- _Activity_: The full listing, word for word and free of images, is the expected result.

- _Extracted data_:
= = = = = = =

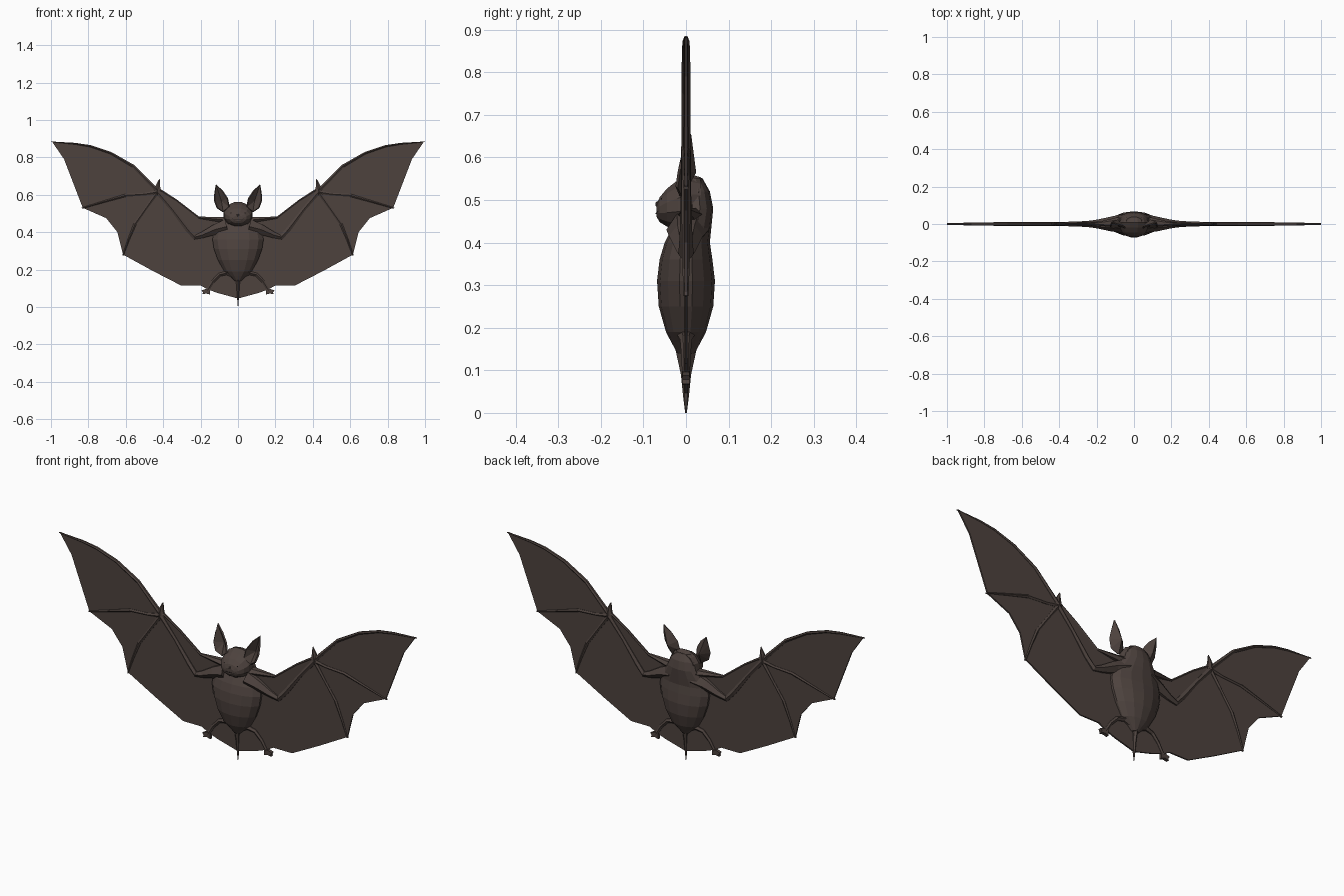
import bpy, bmesh, math
from mathutils import Vector


def material(name, rgb):
    m = bpy.data.materials.new(name)
    m.diffuse_color = (*rgb, 1)
    return m


FUR = material("dark brown fur", (0.075, 0.055, 0.048))
SKIN = material("brown wing skin", (0.075, 0.055, 0.048))
DARK = material("near black", (0.02, 0.015, 0.014))


def finish(bm, name, mat, mirror=False):
    bmesh.ops.recalc_face_normals(bm, faces=bm.faces)
    me = bpy.data.meshes.new(name)
    bm.to_mesh(me)
    bm.free()
    me.materials.append(mat)
    ob = bpy.data.objects.new(name, me)
    bpy.context.collection.objects.link(ob)
    if mirror:
        ob.modifiers.new("mirror", 'MIRROR')
    return ob


def skin_rings(bm, rings):
    """Join equal-sized rings of points into a closed skin."""
    vs = [[bm.verts.new(p) for p in r] for r in rings]
    n = len(vs[0])
    for a, b in zip(vs, vs[1:]):
        for i in range(n):
            bm.faces.new((a[i], a[(i + 1) % n], b[(i + 1) % n], b[i]))
    bm.faces.new(vs[0])
    bm.faces.new(vs[-1])


def ellipse(n, fn):
    return [fn(math.cos(t), math.sin(t)) for t in (2 * math.pi * (i + .5) / n for i in range(n))]


def limb(name, path, mat=FUR, sides=6, mirror=True):
    """Tapered tube; path points are (x, y, z, radius in view plane, radius in y)."""
    bm = bmesh.new()
    pts = [Vector(p[:3]) for p in path]
    rings = []
    for i, p in enumerate(path):
        d = (pts[min(i + 1, len(pts) - 1)] - pts[max(i - 1, 0)]).normalized()
        side = Vector((-d.z, 0, d.x)).normalized()
        rings.append(ellipse(sides, lambda c, s: pts[i] + side * c * p[3] + Vector((0, s * p[4], 0))))
    skin_rings(bm, rings)
    return finish(bm, name, mat, mirror)


def plate(name, outline, thick, mat, mirror=True):
    """Flat sheet in the xz plane."""
    bm = bmesh.new()
    skin_rings(bm, [[(x, y, z) for x, z in outline] for y in (-thick / 2, thick / 2)])
    return finish(bm, name, mat, mirror)


# Torso, rising into the shoulders and the back of the head: z, y centre, rx, ry
bm = bmesh.new()
skin_rings(bm, [ellipse(14, lambda c, s: (rx * c, y + ry * s, z)) for z, y, rx, ry in (
    (0.14, 0, 0.018, 0.02), (0.165, 0, 0.045, 0.034), (0.19, 0, 0.075, 0.047),
    (0.25, 0, 0.110, 0.064), (0.31, 0, 0.132, 0.068), (0.36, 0, 0.140, 0.062),
    (0.40, 0.003, 0.132, 0.053), (0.44, 0.015, 0.108, 0.045), (0.48, 0.024, 0.080, 0.040),
    (0.52, 0.022, 0.066, 0.034), (0.552, 0.018, 0.04, 0.02))])
finish(bm, "torso", FUR)

# Head with short muzzle: y, z centre, rx, rz
bm = bmesh.new()
skin_rings(bm, [ellipse(12, lambda c, s: (rx * c, y, z + rz * s)) for y, z, rx, rz in (
    (-0.069, 0.474, 0.026, 0.014), (-0.062, 0.477, 0.048, 0.030), (-0.045, 0.482, 0.066, 0.046),
    (-0.02, 0.488, 0.078, 0.060), (0.008, 0.495, 0.080, 0.068), (0.035, 0.497, 0.068, 0.058))])
finish(bm, "head", FUR)

# Ears: cupped leaf around a set-back middle
bm = bmesh.new()
rim = [bm.verts.new(p) for p in (
    (0.118, 0.008, 0.655), (0.084, -0.004, 0.622), (0.056, -0.014, 0.580), (0.047, -0.02, 0.535),
    (0.080, -0.012, 0.508), (0.112, -0.022, 0.530), (0.126, -0.016, 0.570), (0.124, -0.004, 0.612))]
mid = bm.verts.new((0.088, 0.020, 0.565))
for i in range(8):
    bm.faces.new((rim[i], rim[(i + 1) % 8], mid))
ear = finish(bm, "ears", FUR, True)
sol = ear.modifiers.new("thickness", 'SOLIDIFY')
sol.thickness, sol.offset = 0.008, 0

# Eyes, nose and mouth
for name, x, z, r, y, mir in (("eyes", 0.035, 0.500, 0.008, -0.052, True),
                              ("nose", 0, 0.490, 0.009, -0.064, False)):
    bm = bmesh.new()
    bmesh.ops.create_icosphere(bm, subdivisions=1, radius=r)
    bmesh.ops.translate(bm, verts=bm.verts, vec=(x, y, z))
    finish(bm, name, DARK if mir else FUR, mir)
limb("mouth", [(-0.034, -0.064, 0.474, .002, .003), (-0.018, -0.069, 0.468, .002, .003),
               (0.018, -0.069, 0.468, .002, .003), (0.034, -0.064, 0.474, .002, .003)], DARK, 4, False)

# Wing membranes and the web between legs and tail
plate("wing_membranes", [
    (0.0, 0.47), (0.20, 0.475), (0.23, 0.49), (0.33, 0.57), (0.44, 0.645), (0.56, 0.755), (0.68, 0.825),
    (0.79, 0.862), (0.995, 0.885), (0.93, 0.79), (0.83, 0.53), (0.705, 0.475), (0.645, 0.40),
    (0.615, 0.28), (0.46, 0.195), (0.305, 0.115), (0.20, 0.115), (0.165, 0.095), (0.11, 0.075),
    (0.0, 0.045)], 0.007, SKIN)

# Arm: shoulder, elbow, wrist
limb("arms", [(0.06, 0.004, 0.43, .045, .05), (0.12, 0, 0.415, .032, .040), (0.19, 0, 0.385, .019, .025),
              (0.232, 0, 0.373, .015, .018), (0.27, 0, 0.415, .015, .015), (0.35, 0, 0.52, .011, .012),
              (0.435, 0, 0.62, .014, .012)])
# Leading-edge skin fold from shoulder to wrist
limb("leading_edges", [(0.07, 0.01, 0.465, .018, .03), (0.21, 0, 0.478, .006, .007),
                       (0.33, 0, 0.57, .006, .006), (0.44, 0, 0.64, .007, .008)])
# Fingers
limb("first_fingers", [(0.43, 0, 0.62, .012, .011), (0.56, 0, 0.753, .009, .010), (0.68, 0, 0.823, .007, .010),
                       (0.79, 0, 0.860, .006, .009), (0.87, 0, 0.873, .005, .008), (1.0, 0, 0.883, .002, .004)])
limb("second_fingers", [(0.43, 0, 0.615, .012, .011), (0.50, 0, 0.603, .008, .010), (0.60, 0, 0.597, .009, .010),
                        (0.72, 0, 0.562, .006, .009), (0.835, 0, 0.528, .004, .006)])
limb("third_fingers", [(0.43, 0, 0.615, .012, .011), (0.49, 0, 0.53, .008, .010), (0.55, 0, 0.445, .009, .010),
                       (0.585, 0, 0.36, .006, .009), (0.615, 0, 0.275, .004, .006)])
limb("thumbs", [(0.43, 0, 0.615, .022, .012), (0.428, 0, 0.65, .013, .009), (0.42, 0, 0.683, .002, .003)])

# Legs, feet and tail
limb("legs", [(0.015, 0, 0.168, .018, .028), (0.06, 0, 0.182, .013, .02), (0.10, 0, 0.172, .011, .014),
              (0.135, 0, 0.135, .010, .011), (0.165, 0, 0.085, .009, .009)])
plate("feet", [(0.150, 0.098), (0.172, 0.096), (0.195, 0.088), (0.188, 0.078), (0.190, 0.068),
               (0.170, 0.072), (0.150, 0.066)], 0.016, FUR)
limb("tail", [(0, 0, 0.19, .03, .036), (0, 0, 0.15, .013, .025), (0, 0, 0.09, .008, .012),
              (0, 0, 0.04, .005, .007), (0, 0, 0.0, .001, .002)], mirror=False)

= = = = = = =

- _Finished task_:
import bpy, bmesh, math
from mathutils import Vector


def material(name, rgb):
    m = bpy.data.materials.new(name)
    m.diffuse_color = (*rgb, 1)
    return m


FUR = material("dark brown fur", (0.075, 0.055, 0.048))
SKIN = material("brown wing skin", (0.075, 0.055, 0.048))
DARK = material("near black", (0.02, 0.015, 0.014))


def finish(bm, name, mat, mirror=False):
    bmesh.ops.recalc_face_normals(bm, faces=bm.faces)
    me = bpy.data.meshes.new(name)
    bm.to_mesh(me)
    bm.free()
    me.materials.append(mat)
    ob = bpy.data.objects.new(name, me)
    bpy.context.collection.objects.link(ob)
    if mirror:
        ob.modifiers.new("mirror", 'MIRROR')
    return ob


def skin_rings(bm, rings):
    """Join equal-sized rings of points into a closed skin."""
    vs = [[bm.verts.new(p) for p in r] for r in rings]
    n = len(vs[0])
    for a, b in zip(vs, vs[1:]):
        for i in range(n):
            bm.faces.new((a[i], a[(i + 1) % n], b[(i + 1) % n], b[i]))
    bm.faces.new(vs[0])
    bm.faces.new(vs[-1])


def ellipse(n, fn):
    return [fn(math.cos(t), math.sin(t)) for t in (2 * math.pi * (i + .5) / n for i in range(n))]


def limb(name, path, mat=FUR, sides=6, mirror=True):
    """Tapered tube; path points are (x, y, z, radius in view plane, radius in y)."""
    bm = bmesh.new()
    pts = [Vector(p[:3]) for p in path]
    rings = []
    for i, p in enumerate(path):
        d = (pts[min(i + 1, len(pts) - 1)] - pts[max(i - 1, 0)]).normalized()
        side = Vector((-d.z, 0, d.x)).normalized()
        rings.append(ellipse(sides, lambda c, s: pts[i] + side * c * p[3] + Vector((0, s * p[4], 0))))
    skin_rings(bm, rings)
    return finish(bm, name, mat, mirror)


def plate(name, outline, thick, mat, mirror=True):
    """Flat sheet in the xz plane."""
    bm = bmesh.new()
    skin_rings(bm, [[(x, y, z) for x, z in outline] for y in (-thick / 2, thick / 2)])
    return finish(bm, name, mat, mirror)


# Torso, rising into the shoulders and the back of the head: z, y centre, rx, ry
bm = bmesh.new()
skin_rings(bm, [ellipse(14, lambda c, s: (rx * c, y + ry * s, z)) for z, y, rx, ry in (
    (0.14, 0, 0.018, 0.02), (0.165, 0, 0.045, 0.034), (0.19, 0, 0.075, 0.047),
    (0.25, 0, 0.110, 0.064), (0.31, 0, 0.132, 0.068), (0.36, 0, 0.140, 0.062),
    (0.40, 0.003, 0.132, 0.053), (0.44, 0.015, 0.108, 0.045), (0.48, 0.024, 0.080, 0.040),
    (0.52, 0.022, 0.066, 0.034), (0.552, 0.018, 0.04, 0.02))])
finish(bm, "torso", FUR)

# Head with short muzzle: y, z centre, rx, rz
bm = bmesh.new()
skin_rings(bm, [ellipse(12, lambda c, s: (rx * c, y, z + rz * s)) for y, z, rx, rz in (
    (-0.069, 0.474, 0.026, 0.014), (-0.062, 0.477, 0.048, 0.030), (-0.045, 0.482, 0.066, 0.046),
    (-0.02, 0.488, 0.078, 0.060), (0.008, 0.495, 0.080, 0.068), (0.035, 0.497, 0.068, 0.058))])
finish(bm, "head", FUR)

# Ears: cupped leaf around a set-back middle
bm = bmesh.new()
rim = [bm.verts.new(p) for p in (
    (0.118, 0.008, 0.655), (0.084, -0.004, 0.622), (0.056, -0.014, 0.580), (0.047, -0.02, 0.535),
    (0.080, -0.012, 0.508), (0.112, -0.022, 0.530), (0.126, -0.016, 0.570), (0.124, -0.004, 0.612))]
mid = bm.verts.new((0.088, 0.020, 0.565))
for i in range(8):
    bm.faces.new((rim[i], rim[(i + 1) % 8], mid))
ear = finish(bm, "ears", FUR, True)
sol = ear.modifiers.new("thickness", 'SOLIDIFY')
sol.thickness, sol.offset = 0.008, 0

# Eyes, nose and mouth
for name, x, z, r, y, mir in (("eyes", 0.035, 0.500, 0.008, -0.052, True),
                              ("nose", 0, 0.490, 0.009, -0.064, False)):
    bm = bmesh.new()
    bmesh.ops.create_icosphere(bm, subdivisions=1, radius=r)
    bmesh.ops.translate(bm, verts=bm.verts, vec=(x, y, z))
    finish(bm, name, DARK if mir else FUR, mir)
limb("mouth", [(-0.034, -0.064, 0.474, .002, .003), (-0.018, -0.069, 0.468, .002, .003),
               (0.018, -0.069, 0.468, .002, .003), (0.034, -0.064, 0.474, .002, .003)], DARK, 4, False)

# Wing membranes and the web between legs and tail
plate("wing_membranes", [
    (0.0, 0.47), (0.20, 0.475), (0.23, 0.49), (0.33, 0.57), (0.44, 0.645), (0.56, 0.755), (0.68, 0.825),
    (0.79, 0.862), (0.995, 0.885), (0.93, 0.79), (0.83, 0.53), (0.705, 0.475), (0.645, 0.40),
    (0.615, 0.28), (0.46, 0.195), (0.305, 0.115), (0.20, 0.115), (0.165, 0.095), (0.11, 0.075),
    (0.0, 0.045)], 0.007, SKIN)

# Arm: shoulder, elbow, wrist
limb("arms", [(0.06, 0.004, 0.43, .045, .05), (0.12, 0, 0.415, .032, .040), (0.19, 0, 0.385, .019, .025),
              (0.232, 0, 0.373, .015, .018), (0.27, 0, 0.415, .015, .015), (0.35, 0, 0.52, .011, .012),
              (0.435, 0, 0.62, .014, .012)])
# Leading-edge skin fold from shoulder to wrist
limb("leading_edges", [(0.07, 0.01, 0.465, .018, .03), (0.21, 0, 0.478, .006, .007),
                       (0.33, 0, 0.57, .006, .006), (0.44, 0, 0.64, .007, .008)])
# Fingers
limb("first_fingers", [(0.43, 0, 0.62, .012, .011), (0.56, 0, 0.753, .009, .010), (0.68, 0, 0.823, .007, .010),
                       (0.79, 0, 0.860, .006, .009), (0.87, 0, 0.873, .005, .008), (1.0, 0, 0.883, .002, .004)])
limb("second_fingers", [(0.43, 0, 0.615, .012, .011), (0.50, 0, 0.603, .008, .010), (0.60, 0, 0.597, .009, .010),
                        (0.72, 0, 0.562, .006, .009), (0.835, 0, 0.528, .004, .006)])
limb("third_fingers", [(0.43, 0, 0.615, .012, .011), (0.49, 0, 0.53, .008, .010), (0.55, 0, 0.445, .009, .010),
                       (0.585, 0, 0.36, .006, .009), (0.615, 0, 0.275, .004, .006)])
limb("thumbs", [(0.43, 0, 0.615, .022, .012), (0.428, 0, 0.65, .013, .009), (0.42, 0, 0.683, .002, .003)])

# Legs, feet and tail
limb("legs", [(0.015, 0, 0.168, .018, .028), (0.06, 0, 0.182, .013, .02), (0.10, 0, 0.172, .011, .014),
              (0.135, 0, 0.135, .010, .011), (0.165, 0, 0.085, .009, .009)])
plate("feet", [(0.150, 0.098), (0.172, 0.096), (0.195, 0.088), (0.188, 0.078), (0.190, 0.068),
               (0.170, 0.072), (0.150, 0.066)], 0.016, FUR)
limb("tail", [(0, 0, 0.19, .03, .036), (0, 0, 0.15, .013, .025), (0, 0, 0.09, .008, .012),
              (0, 0, 0.04, .005, .007), (0, 0, 0.0, .001, .002)], mirror=False)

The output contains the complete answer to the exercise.